Records for the exercise START

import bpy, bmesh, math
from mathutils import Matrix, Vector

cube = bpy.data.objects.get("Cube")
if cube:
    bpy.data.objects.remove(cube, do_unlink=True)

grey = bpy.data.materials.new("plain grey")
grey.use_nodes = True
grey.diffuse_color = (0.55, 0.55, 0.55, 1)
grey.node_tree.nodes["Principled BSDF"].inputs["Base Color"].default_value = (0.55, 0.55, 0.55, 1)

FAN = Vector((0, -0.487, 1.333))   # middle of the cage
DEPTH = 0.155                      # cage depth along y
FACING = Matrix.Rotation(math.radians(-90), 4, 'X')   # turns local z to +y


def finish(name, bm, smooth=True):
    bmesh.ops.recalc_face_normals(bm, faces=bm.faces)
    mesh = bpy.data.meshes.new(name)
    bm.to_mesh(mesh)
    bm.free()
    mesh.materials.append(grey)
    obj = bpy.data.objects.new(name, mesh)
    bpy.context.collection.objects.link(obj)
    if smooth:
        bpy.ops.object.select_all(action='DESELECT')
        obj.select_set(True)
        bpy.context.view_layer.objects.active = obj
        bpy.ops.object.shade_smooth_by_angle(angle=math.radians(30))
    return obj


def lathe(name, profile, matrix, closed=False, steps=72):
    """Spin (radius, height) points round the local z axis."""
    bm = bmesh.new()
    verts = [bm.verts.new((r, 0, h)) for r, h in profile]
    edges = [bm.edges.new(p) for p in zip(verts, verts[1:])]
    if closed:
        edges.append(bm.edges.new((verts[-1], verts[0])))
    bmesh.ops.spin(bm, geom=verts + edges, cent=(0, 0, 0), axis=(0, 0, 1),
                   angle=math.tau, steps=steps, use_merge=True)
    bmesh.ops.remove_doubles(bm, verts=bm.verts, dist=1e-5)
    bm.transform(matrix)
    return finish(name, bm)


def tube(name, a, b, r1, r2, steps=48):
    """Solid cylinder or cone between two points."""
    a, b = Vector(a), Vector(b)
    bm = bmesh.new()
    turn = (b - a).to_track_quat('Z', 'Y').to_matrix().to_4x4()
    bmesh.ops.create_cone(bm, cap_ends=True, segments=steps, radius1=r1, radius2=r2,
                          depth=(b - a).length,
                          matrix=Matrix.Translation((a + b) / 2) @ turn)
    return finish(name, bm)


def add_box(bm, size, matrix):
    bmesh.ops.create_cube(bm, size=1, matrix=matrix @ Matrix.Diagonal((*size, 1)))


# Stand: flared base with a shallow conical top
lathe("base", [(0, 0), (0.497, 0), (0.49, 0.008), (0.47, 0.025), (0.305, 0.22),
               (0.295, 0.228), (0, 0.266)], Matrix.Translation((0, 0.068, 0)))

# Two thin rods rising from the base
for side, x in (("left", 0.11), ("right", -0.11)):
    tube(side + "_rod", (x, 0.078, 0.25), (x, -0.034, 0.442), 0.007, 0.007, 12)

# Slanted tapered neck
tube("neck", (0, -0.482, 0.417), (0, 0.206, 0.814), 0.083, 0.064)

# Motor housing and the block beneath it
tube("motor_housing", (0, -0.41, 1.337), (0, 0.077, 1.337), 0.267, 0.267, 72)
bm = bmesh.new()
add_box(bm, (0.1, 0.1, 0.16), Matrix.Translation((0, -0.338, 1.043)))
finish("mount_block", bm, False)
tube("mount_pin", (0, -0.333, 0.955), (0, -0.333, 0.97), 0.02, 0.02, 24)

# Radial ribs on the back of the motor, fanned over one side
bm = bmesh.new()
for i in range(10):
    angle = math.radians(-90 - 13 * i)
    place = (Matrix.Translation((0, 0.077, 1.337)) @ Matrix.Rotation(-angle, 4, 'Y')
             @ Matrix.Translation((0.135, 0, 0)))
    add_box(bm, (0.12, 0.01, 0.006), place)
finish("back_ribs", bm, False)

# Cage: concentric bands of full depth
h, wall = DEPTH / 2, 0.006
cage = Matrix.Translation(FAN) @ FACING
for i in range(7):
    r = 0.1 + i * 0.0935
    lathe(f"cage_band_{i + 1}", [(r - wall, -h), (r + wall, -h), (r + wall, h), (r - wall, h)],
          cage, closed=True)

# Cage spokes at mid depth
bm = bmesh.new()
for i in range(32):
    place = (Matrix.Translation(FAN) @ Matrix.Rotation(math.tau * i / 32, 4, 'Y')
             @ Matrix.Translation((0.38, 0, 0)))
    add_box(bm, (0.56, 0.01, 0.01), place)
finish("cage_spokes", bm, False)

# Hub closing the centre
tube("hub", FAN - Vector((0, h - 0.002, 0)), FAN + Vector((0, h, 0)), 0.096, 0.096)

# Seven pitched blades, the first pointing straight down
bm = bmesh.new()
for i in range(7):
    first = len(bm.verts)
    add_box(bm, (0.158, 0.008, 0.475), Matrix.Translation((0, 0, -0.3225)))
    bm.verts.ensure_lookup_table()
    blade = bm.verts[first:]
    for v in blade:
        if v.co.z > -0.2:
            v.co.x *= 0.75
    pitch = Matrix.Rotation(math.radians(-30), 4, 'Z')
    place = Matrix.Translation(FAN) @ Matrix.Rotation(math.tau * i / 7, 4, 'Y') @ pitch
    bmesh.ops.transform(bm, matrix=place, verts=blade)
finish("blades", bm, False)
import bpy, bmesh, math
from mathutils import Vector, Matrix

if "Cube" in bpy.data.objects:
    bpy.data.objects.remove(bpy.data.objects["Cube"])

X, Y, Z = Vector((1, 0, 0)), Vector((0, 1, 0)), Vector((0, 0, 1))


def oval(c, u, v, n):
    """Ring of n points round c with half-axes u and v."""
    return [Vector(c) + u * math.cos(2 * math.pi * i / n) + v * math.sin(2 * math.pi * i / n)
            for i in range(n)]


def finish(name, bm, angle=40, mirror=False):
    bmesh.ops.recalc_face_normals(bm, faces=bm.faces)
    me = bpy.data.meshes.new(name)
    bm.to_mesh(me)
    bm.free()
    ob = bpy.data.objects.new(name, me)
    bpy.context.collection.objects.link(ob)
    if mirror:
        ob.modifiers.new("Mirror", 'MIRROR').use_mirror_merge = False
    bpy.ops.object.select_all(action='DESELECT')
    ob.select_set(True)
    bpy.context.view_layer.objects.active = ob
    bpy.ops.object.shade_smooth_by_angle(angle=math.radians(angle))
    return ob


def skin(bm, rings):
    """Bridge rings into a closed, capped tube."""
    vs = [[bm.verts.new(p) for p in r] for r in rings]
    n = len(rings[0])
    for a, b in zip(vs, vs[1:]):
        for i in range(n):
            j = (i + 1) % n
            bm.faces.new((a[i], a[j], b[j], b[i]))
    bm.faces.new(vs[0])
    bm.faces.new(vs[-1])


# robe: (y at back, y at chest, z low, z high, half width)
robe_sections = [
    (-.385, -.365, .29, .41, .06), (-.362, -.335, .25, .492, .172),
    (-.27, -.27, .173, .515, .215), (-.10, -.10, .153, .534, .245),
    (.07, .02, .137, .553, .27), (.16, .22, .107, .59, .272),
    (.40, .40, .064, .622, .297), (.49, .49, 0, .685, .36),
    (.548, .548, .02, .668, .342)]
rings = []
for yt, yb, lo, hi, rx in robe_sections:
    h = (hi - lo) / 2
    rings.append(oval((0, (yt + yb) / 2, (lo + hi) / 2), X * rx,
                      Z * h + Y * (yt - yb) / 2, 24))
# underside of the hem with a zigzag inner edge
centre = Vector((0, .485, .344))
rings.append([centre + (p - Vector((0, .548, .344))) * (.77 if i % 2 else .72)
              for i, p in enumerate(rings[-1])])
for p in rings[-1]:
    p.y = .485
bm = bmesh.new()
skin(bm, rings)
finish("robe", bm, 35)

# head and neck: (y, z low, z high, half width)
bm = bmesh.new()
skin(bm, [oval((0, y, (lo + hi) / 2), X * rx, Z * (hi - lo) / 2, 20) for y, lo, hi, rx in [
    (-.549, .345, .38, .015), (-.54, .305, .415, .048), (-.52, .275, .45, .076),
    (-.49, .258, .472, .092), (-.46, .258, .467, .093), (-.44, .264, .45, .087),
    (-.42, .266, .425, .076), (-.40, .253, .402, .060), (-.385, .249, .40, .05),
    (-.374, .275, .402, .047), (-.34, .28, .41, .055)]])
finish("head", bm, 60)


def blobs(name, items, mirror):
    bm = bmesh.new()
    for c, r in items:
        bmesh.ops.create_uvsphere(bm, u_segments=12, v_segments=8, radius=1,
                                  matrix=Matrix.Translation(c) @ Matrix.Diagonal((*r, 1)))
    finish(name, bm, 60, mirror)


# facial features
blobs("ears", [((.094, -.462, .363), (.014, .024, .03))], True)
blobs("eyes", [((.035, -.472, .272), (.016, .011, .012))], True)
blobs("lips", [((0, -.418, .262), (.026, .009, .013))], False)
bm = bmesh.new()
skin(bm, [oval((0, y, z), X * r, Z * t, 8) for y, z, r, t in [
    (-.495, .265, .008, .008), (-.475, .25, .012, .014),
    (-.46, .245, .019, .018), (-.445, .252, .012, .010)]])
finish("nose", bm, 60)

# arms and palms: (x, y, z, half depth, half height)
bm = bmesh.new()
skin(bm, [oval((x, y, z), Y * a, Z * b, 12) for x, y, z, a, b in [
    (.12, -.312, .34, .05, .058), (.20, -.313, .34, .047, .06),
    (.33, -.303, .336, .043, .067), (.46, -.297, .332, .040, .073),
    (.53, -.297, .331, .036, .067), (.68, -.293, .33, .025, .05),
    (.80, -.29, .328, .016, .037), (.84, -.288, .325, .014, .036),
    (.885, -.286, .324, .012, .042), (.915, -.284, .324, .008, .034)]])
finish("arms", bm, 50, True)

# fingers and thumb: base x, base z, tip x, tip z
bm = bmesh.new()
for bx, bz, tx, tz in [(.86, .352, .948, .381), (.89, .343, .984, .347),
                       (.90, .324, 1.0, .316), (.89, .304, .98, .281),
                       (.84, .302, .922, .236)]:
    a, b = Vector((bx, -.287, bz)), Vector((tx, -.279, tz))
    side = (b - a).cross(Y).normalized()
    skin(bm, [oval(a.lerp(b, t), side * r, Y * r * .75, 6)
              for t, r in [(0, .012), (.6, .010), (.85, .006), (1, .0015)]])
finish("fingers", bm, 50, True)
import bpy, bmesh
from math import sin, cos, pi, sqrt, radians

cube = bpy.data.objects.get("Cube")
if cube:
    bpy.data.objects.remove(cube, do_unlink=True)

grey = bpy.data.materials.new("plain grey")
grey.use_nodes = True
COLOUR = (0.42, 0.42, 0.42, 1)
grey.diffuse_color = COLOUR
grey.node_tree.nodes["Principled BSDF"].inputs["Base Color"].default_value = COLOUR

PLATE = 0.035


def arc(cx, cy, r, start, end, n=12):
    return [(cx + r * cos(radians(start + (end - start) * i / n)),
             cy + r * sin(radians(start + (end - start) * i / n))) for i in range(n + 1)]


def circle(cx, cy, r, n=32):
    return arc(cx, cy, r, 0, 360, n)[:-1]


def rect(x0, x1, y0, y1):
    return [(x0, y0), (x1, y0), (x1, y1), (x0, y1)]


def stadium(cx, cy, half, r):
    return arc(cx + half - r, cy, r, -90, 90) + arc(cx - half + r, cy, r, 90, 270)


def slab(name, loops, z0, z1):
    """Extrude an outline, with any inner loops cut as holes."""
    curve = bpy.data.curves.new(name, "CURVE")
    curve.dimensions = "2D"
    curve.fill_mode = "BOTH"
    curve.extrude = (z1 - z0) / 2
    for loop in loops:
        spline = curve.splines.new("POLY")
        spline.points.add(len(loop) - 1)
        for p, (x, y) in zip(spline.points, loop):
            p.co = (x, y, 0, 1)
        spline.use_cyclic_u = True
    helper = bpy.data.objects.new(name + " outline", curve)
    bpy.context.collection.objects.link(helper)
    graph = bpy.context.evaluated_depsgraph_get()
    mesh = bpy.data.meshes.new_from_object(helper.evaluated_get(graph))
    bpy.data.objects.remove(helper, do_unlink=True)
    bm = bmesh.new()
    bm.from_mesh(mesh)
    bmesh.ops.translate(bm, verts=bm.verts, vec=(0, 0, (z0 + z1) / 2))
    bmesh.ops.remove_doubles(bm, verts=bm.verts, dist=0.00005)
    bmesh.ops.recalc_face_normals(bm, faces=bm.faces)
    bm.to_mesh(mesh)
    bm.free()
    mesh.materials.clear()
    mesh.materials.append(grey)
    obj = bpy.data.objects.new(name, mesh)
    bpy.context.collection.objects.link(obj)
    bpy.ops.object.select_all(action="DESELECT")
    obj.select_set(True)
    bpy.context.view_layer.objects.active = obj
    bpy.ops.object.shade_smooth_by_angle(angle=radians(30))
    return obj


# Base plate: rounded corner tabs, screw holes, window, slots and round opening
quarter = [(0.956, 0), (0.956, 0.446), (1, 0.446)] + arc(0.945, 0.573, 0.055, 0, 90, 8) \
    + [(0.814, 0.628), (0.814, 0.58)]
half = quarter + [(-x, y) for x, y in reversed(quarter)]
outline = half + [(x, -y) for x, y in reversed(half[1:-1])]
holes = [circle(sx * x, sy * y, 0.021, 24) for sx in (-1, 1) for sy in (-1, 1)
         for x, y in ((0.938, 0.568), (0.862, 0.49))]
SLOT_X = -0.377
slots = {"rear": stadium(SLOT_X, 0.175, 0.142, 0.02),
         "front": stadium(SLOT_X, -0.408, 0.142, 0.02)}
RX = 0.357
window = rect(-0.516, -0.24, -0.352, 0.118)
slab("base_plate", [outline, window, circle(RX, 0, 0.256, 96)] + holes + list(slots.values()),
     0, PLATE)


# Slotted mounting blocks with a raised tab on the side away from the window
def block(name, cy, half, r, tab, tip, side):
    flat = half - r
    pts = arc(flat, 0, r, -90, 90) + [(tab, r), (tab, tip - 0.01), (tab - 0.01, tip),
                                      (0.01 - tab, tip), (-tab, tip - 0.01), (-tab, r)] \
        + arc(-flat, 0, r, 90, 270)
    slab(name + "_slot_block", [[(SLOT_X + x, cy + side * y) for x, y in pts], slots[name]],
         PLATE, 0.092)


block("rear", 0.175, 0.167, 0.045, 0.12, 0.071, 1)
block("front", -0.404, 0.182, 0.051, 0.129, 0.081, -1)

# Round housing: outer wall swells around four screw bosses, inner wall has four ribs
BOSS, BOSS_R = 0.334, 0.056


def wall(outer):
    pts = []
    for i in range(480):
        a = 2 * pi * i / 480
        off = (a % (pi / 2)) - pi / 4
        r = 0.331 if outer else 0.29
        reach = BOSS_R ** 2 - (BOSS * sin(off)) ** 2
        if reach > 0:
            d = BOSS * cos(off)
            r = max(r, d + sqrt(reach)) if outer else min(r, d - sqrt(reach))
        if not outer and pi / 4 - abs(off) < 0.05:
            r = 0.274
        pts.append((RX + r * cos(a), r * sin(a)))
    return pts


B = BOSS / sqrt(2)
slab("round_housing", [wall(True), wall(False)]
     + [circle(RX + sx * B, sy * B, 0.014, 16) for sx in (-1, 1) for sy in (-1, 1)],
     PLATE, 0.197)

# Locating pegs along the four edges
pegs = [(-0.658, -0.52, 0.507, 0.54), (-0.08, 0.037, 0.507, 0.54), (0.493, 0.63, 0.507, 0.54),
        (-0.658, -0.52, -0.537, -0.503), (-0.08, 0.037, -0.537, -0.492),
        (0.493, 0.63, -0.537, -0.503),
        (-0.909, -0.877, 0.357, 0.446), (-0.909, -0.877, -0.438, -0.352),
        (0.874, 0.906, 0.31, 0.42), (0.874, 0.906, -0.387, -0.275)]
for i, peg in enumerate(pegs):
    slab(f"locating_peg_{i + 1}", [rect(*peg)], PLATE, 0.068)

Records for the exercise END

What is needed is an exact copy of the entries above, from the first line through the line holding "mesh = bpy.data.meshes.new(name)", with both of those lines kept; please give nothing else.

▸ **Solution to this exercise**:
import bpy, bmesh, math
from mathutils import Matrix, Vector

cube = bpy.data.objects.get("Cube")
if cube:
    bpy.data.objects.remove(cube, do_unlink=True)

grey = bpy.data.materials.new("plain grey")
grey.use_nodes = True
grey.diffuse_color = (0.55, 0.55, 0.55, 1)
grey.node_tree.nodes["Principled BSDF"].inputs["Base Color"].default_value = (0.55, 0.55, 0.55, 1)

FAN = Vector((0, -0.487, 1.333))   # middle of the cage
DEPTH = 0.155                      # cage depth along y
FACING = Matrix.Rotation(math.radians(-90), 4, 'X')   # turns local z to +y


def finish(name, bm, smooth=True):
    bmesh.ops.recalc_face_normals(bm, faces=bm.faces)
    mesh = bpy.data.meshes.new(name)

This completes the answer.